“Canary In The Coal Mine” – The Returns On House Flipping Crash To A Six-Year Low

The house flipping industry has gone bust, and many investors are left holding the bag. Here are the details…

from Zero Hedge

Real-estate speculation has long been a characteristic of booming housing markets, and in this current cycle of artificially suppressed rates, investors have been furiously flipping homes which peaked in the first few months of 2018. The number of companies flipping houses also hit a decade high, as HGTV programming and house flipping seminars across the country suckered in the broad base of the American people.

Now the house flipping industry has gone bust, and many investors are left holding the bag. Flipping dropped for the third consecutive quarter, due to mortgage rate increases, according to Attom Data Solutions. At the same time, the average return on investment crashed to a six-year low.
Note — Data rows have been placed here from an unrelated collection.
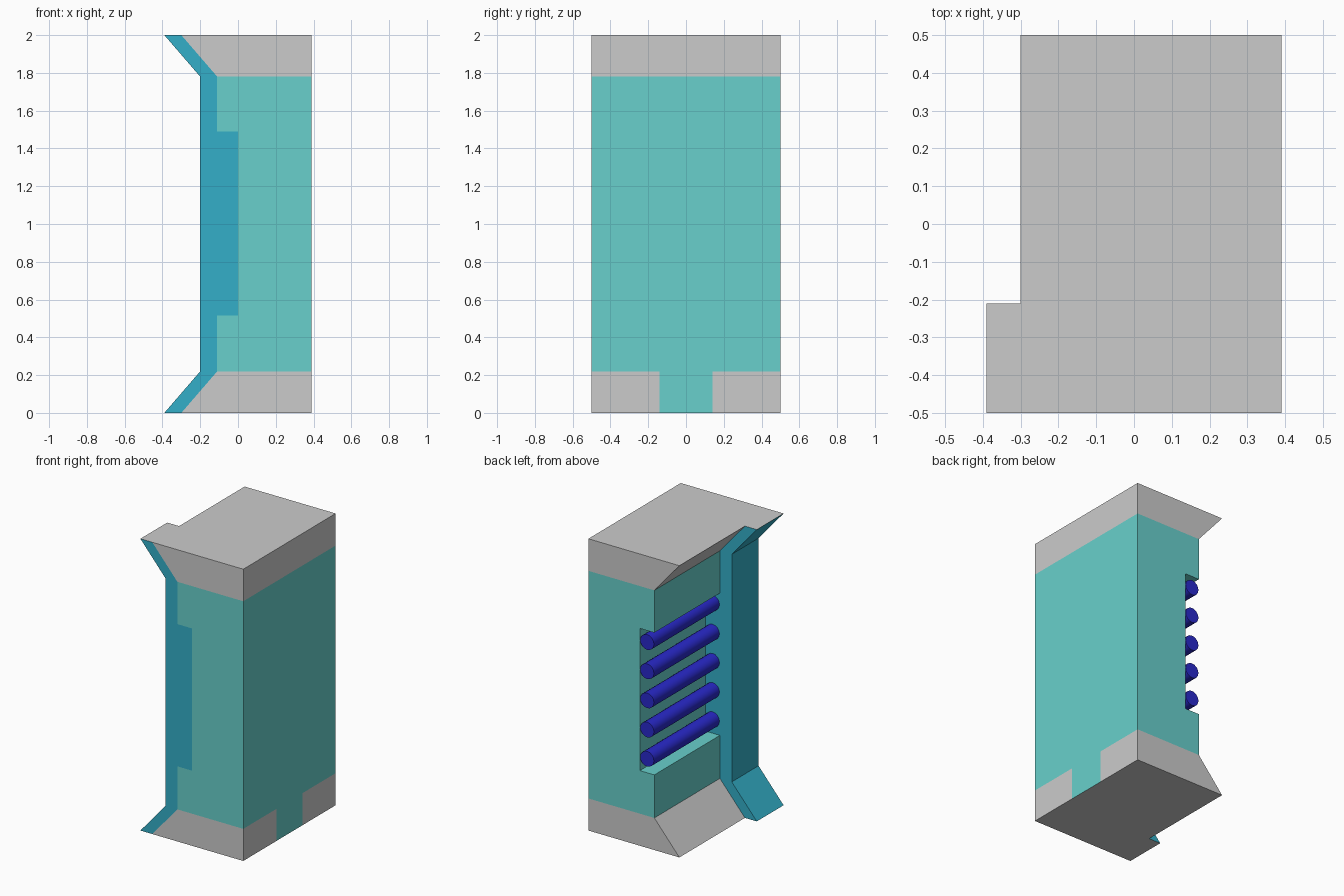
import bpy, bmesh, math

if "Cube" in bpy.data.objects:
    bpy.data.objects.remove(bpy.data.objects["Cube"])

X0, X1, Y0, Y1, YS = -0.11, 0.39, -0.5, 0.5, -0.21   # YS: inner side of the blue flange
ZB, ZT, RB, RT = 0.22, 1.78, 0.515, 1.49             # cap heights, recess heights


def material(name, rgb):
    m = bpy.data.materials.new(name)
    m.diffuse_color = (*rgb, 1)
    m.use_nodes = True
    m.node_tree.nodes["Principled BSDF"].inputs["Base Color"].default_value = m.diffuse_color
    return m


TEAL = material("teal", (0.138, 0.631, 0.604))
CYAN = material("cyan", (0.034, 0.429, 0.578))
BLUE = material("blue", (0.022, 0.022, 0.60))


def finish(name, bm, mat=None):
    me = bpy.data.meshes.new(name)
    bm.to_mesh(me)
    bm.free()
    ob = bpy.data.objects.new(name, me)
    bpy.context.collection.objects.link(ob)
    if mat:
        me.materials.append(mat)
    return ob


def prism(profile, y0, y1):
    """Extrude an (x, z) profile along y."""
    bm = bmesh.new()
    face = bm.faces.new([bm.verts.new((x, y0, z)) for x, z in profile])
    new = bmesh.ops.extrude_face_region(bm, geom=[face])["geom"]
    verts = [v for v in new if isinstance(v, bmesh.types.BMVert)]
    bmesh.ops.translate(bm, verts=verts, vec=(0, y1 - y0, 0))
    bmesh.ops.recalc_face_normals(bm, faces=bm.faces)
    return bm


def remove_faces(bm, test):
    bm.normal_update()
    doomed = [f for f in bm.faces if test(f.normal, f.calc_center_median())]
    bmesh.ops.delete(bm, geom=doomed, context="FACES")


def quad(name, points, mat=None):
    bm = bmesh.new()
    bm.faces.new([bm.verts.new(p) for p in points])
    return finish(name, bm, mat)


# Main body with a recess on its left side
finish("body", prism([(X0, ZB), (X1, ZB), (X1, ZT), (X0, ZT),
                      (X0, RT), (0, RT), (0, RB), (X0, RB)], Y0, Y1), TEAL)

# Flared top cap
finish("top_cap", prism([(X0, ZT), (X1, ZT), (X1, 2), (-0.30, 2)], Y0, Y1))

# Flared base, opened on the right for the door panel
base = prism([(-0.30, 0), (X1, 0), (X1, ZB), (X0, ZB)], Y0, Y1)
for y in (-0.14, 0.14):
    bmesh.ops.bisect_plane(base, geom=base.verts[:] + base.edges[:] + base.faces[:],
                           plane_co=(0, y, 0), plane_no=(0, 1, 0))
remove_faces(base, lambda n, c: n.x > 0.9 and abs(c.y) < 0.1)
finish("base", base)
quad("door_panel", [(X1, -0.14, 0), (X1, 0.14, 0), (X1, 0.14, ZB), (X1, -0.14, ZB)], TEAL)

# Front flange that also closes the front end of the recess
flange = prism([(-0.39, 0), (-0.30, 0), (X0, ZB), (X0, RB), (0, RB), (0, RT), (X0, RT),
                (X0, ZT), (-0.30, 2), (-0.39, 2), (-0.20, ZT), (-0.20, ZB)], Y0, YS)
remove_faces(flange, lambda n, c: abs(n.z) > 0.9 and abs(c.z - 1) > 0.9)
finish("flange", flange, CYAN)

# Grey ends of the flange
tab = [(-0.39, Y0), (-0.30, Y0), (-0.30, YS), (-0.39, YS)]
quad("flange_top", [(x, y, 2) for x, y in tab])
quad("flange_bottom", [(x, y, 0) for x, y in reversed(tab)])

# Row of rods lying in the recess
for i in range(5):
    bpy.ops.mesh.primitive_cylinder_add(vertices=16, radius=0.052, depth=Y1 - YS,
                                        location=(-0.055, (Y1 + YS) / 2, 0.61 + 0.2 * i),
                                        rotation=(math.pi / 2, 0, 0))
    rod = bpy.context.object
    rod.name = f"rod_{i + 1}"
    rod.data.materials.append(BLUE)
    bpy.ops.object.shade_smooth_by_angle(angle=math.radians(35))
“A total of 45,901 single-family homes and condos were flipped in 3Q18, signaling a 12% drop from a year ago to a 3.5-year low from the first quarter of 2015. Houses flipped sold for an average of $63,000 more than what the home flipper purchased them for, down from the all-time high of $68,000 achieved in the first quarter and from $65,000 a year ago,” said Attom Data Solutions.

The gross flipping profit in 3Q18 was about 42.6% ROI, the lowest level seen since the first quarter of 2012. Despite the recent market plateau, some flippers are finding it unprofitable in the current market environment.

With home price appreciation stalling, many flippers have started to notice margin compression and to make matters worse, President Trump’s tariffs have made the cost of materials just that more expensive.

The amount of flipped homes purchased with financing held steady at 38.8% in the third quarter, down from 39.2% a year ago and 40.7% the previous quarter.

“Home flipping acts as a canary in the coal mine for a cooling housing market because the high velocity of transactions provides home flippers with some of the best and most real-time data on how the market is trending,” Daren Blomquist, senior vice president at Attom, said in a press release.

We’ve now seen three consecutive quarters with year-over-year decreases in home flips. The last time that happened was in 2014 following the mortgage rate jump in the second half of 2013, but it’s still far from the 11 consecutive quarters with year-over-year decreases in home flips extending from 2Q 2006 through 4Q 2008 and leading up to the last housing crash,” he said.

The total houses flipped in the third quarter represented 5% of all single-family homes and condos sold in the quarter – the lowest reading in more than two years. The flipping rate declined from 5.1% a year ago and 5.2% from the previous quarter.

It seems the popularity of “how to flip a house” in Google Search across the US peaked in 2017 and has since stalled.